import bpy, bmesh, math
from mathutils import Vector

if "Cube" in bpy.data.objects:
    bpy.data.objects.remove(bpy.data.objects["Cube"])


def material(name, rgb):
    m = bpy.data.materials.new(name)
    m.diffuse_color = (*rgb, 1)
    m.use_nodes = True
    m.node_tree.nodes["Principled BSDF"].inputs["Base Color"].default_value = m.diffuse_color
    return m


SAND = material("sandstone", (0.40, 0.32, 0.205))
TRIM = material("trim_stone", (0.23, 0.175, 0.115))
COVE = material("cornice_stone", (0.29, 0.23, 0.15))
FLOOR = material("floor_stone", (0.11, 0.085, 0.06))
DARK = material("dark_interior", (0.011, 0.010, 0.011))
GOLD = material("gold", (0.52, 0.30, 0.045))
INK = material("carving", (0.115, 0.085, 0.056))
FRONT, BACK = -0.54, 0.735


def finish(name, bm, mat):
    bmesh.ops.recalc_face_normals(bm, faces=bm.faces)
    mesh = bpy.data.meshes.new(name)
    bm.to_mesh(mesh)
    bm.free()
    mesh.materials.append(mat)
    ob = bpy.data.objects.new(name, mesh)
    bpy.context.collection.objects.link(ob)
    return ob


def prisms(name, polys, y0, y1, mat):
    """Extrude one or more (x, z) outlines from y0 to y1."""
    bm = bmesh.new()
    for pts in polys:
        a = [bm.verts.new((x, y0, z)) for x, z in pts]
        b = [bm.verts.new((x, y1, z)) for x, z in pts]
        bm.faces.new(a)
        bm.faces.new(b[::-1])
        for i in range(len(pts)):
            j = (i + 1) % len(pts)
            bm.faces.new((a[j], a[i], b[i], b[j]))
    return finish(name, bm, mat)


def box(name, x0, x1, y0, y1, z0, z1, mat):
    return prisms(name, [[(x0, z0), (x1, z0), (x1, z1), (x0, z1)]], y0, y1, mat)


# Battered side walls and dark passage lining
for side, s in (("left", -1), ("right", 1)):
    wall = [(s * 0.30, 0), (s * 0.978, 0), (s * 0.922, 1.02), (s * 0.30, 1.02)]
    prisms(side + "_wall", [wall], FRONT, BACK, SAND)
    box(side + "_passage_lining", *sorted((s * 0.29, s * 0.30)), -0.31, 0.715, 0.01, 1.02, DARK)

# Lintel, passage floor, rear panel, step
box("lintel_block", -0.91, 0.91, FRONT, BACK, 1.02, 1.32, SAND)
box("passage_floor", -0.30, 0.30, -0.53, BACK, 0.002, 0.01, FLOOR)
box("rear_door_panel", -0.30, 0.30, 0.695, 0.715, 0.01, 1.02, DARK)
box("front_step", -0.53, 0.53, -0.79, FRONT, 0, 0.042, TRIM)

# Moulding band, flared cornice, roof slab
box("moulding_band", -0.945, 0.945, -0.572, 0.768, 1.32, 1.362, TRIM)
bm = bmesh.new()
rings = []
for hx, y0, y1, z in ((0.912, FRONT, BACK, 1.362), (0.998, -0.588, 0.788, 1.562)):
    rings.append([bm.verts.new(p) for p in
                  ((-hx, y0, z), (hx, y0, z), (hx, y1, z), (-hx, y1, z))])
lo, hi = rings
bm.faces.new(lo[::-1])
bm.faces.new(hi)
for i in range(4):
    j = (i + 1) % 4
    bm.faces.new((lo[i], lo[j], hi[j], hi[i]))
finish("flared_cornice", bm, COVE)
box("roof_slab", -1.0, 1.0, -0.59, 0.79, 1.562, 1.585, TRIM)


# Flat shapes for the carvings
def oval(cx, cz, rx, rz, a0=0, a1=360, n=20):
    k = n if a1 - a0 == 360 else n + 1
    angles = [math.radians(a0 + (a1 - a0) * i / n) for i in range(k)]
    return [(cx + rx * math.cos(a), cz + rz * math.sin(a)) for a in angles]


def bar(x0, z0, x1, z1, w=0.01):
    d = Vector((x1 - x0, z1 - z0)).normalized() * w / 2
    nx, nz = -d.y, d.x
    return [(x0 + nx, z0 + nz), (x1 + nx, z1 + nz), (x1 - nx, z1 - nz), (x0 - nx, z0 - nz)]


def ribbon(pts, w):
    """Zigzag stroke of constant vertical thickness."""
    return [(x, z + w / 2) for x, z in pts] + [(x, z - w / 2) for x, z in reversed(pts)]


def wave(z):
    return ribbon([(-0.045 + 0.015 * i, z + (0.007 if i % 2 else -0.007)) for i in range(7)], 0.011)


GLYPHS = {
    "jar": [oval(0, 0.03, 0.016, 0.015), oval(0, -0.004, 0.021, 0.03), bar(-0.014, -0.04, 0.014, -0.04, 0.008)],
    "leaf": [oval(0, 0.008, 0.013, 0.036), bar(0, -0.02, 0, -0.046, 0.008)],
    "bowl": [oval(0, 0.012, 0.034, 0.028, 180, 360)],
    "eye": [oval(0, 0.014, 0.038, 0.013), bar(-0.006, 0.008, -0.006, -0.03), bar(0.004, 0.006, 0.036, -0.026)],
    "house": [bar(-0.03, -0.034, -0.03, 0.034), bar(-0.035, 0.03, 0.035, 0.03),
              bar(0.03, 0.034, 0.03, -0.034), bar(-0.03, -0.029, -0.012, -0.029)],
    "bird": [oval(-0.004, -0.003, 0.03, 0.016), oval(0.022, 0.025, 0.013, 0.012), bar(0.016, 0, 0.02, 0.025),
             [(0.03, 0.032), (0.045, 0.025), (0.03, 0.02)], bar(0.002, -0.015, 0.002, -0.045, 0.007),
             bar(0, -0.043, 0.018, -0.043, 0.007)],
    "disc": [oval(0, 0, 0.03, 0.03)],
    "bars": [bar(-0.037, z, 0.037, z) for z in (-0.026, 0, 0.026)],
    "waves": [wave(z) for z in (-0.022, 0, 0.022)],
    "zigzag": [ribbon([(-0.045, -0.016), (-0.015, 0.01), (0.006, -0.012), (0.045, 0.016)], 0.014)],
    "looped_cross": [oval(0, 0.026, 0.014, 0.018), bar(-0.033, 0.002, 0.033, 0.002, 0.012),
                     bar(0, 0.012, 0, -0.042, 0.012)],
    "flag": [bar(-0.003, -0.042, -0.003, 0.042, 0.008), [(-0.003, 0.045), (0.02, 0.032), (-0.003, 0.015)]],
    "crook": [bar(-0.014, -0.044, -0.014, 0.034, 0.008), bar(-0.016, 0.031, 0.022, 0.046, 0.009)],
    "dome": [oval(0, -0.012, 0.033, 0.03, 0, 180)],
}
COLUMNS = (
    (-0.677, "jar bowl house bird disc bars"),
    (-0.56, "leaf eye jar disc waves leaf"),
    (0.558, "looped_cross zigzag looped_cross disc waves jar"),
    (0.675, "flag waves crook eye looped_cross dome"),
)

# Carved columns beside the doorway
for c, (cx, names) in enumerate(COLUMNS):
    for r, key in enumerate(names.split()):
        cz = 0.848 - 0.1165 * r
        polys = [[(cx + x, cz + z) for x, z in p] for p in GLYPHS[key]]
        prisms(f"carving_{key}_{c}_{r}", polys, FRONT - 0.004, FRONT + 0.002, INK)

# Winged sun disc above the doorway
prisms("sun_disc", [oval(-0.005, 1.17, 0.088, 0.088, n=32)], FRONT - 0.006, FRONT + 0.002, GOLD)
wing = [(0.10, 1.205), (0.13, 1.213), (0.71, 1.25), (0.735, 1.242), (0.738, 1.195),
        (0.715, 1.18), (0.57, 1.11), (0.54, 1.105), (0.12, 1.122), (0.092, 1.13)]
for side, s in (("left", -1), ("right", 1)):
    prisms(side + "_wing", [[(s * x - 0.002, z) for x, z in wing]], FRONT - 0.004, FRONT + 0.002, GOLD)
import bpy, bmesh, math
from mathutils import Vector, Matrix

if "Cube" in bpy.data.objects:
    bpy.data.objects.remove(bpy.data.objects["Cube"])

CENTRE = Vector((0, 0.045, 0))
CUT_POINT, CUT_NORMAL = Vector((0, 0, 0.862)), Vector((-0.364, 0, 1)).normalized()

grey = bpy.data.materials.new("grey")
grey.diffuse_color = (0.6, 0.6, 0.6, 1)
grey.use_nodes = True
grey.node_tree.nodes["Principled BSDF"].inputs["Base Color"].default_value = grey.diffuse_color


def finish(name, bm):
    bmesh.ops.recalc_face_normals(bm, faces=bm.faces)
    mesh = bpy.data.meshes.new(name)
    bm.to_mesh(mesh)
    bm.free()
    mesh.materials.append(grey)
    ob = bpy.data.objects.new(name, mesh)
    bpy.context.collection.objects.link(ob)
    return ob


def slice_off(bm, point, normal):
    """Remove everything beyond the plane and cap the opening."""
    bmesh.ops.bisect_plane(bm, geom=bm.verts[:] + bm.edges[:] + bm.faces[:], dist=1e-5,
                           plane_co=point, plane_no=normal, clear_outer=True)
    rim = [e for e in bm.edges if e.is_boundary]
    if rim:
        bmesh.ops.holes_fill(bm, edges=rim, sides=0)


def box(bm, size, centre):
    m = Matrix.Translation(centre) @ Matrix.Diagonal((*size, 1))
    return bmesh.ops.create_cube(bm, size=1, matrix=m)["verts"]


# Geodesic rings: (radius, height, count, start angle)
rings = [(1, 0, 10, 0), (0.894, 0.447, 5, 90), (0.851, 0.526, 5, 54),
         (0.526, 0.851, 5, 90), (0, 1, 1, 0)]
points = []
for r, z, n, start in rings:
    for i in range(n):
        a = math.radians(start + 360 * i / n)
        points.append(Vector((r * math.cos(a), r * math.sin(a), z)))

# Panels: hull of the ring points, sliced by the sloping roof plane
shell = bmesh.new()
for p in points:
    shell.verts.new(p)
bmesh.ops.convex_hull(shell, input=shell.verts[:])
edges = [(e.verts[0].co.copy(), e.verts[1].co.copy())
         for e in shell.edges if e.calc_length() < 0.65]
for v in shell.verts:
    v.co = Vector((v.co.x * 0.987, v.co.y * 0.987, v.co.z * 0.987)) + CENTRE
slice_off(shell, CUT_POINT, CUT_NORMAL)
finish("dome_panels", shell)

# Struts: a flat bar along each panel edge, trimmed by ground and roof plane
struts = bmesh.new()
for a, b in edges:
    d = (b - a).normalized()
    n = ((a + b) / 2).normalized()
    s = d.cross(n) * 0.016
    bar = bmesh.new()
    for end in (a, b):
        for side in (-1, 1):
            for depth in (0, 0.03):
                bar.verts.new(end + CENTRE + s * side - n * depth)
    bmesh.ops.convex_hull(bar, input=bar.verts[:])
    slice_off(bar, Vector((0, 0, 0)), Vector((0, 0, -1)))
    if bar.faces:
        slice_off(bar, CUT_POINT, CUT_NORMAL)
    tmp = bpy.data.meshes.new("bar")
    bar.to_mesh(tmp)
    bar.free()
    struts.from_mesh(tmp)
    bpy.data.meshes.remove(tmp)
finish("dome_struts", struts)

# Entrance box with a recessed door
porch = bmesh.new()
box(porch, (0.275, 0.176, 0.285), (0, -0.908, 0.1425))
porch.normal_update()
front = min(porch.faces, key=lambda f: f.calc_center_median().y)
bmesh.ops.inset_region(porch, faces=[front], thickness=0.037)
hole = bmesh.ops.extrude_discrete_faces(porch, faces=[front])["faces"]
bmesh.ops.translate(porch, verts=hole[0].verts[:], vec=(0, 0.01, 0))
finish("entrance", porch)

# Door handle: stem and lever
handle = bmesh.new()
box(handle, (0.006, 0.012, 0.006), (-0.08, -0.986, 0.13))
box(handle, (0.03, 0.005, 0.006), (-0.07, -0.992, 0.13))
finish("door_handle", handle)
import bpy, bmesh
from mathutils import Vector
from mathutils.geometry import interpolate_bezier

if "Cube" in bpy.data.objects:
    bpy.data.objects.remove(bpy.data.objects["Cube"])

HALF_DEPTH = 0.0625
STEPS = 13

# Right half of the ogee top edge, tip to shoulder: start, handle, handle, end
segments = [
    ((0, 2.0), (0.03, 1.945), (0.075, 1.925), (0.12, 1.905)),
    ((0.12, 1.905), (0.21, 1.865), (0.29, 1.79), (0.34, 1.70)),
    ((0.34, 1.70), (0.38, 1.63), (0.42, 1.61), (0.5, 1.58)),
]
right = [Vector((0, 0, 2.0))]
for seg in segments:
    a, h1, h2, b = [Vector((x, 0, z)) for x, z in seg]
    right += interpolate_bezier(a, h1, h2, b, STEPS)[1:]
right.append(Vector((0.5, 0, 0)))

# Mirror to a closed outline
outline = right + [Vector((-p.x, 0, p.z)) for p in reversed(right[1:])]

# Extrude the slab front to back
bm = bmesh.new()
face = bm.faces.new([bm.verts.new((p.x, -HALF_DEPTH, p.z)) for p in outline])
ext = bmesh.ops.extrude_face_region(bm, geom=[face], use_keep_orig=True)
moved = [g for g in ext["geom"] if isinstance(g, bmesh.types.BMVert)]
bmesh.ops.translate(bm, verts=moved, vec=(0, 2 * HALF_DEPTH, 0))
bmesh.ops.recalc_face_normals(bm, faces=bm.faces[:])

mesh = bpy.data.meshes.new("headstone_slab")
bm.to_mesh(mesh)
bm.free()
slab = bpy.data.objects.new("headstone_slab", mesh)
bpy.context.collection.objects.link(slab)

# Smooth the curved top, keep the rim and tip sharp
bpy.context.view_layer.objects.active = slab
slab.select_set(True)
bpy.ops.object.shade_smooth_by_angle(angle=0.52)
-=-=-
Each line above that holds the string "start" should be copied and shown.

# Geodesic rings: (radius, height, count, start angle)
for r, z, n, start in rings:
        a = math.radians(start + 360 * i / n)
# Right half of the ogee top edge, tip to shoulder: start, handle, handle, end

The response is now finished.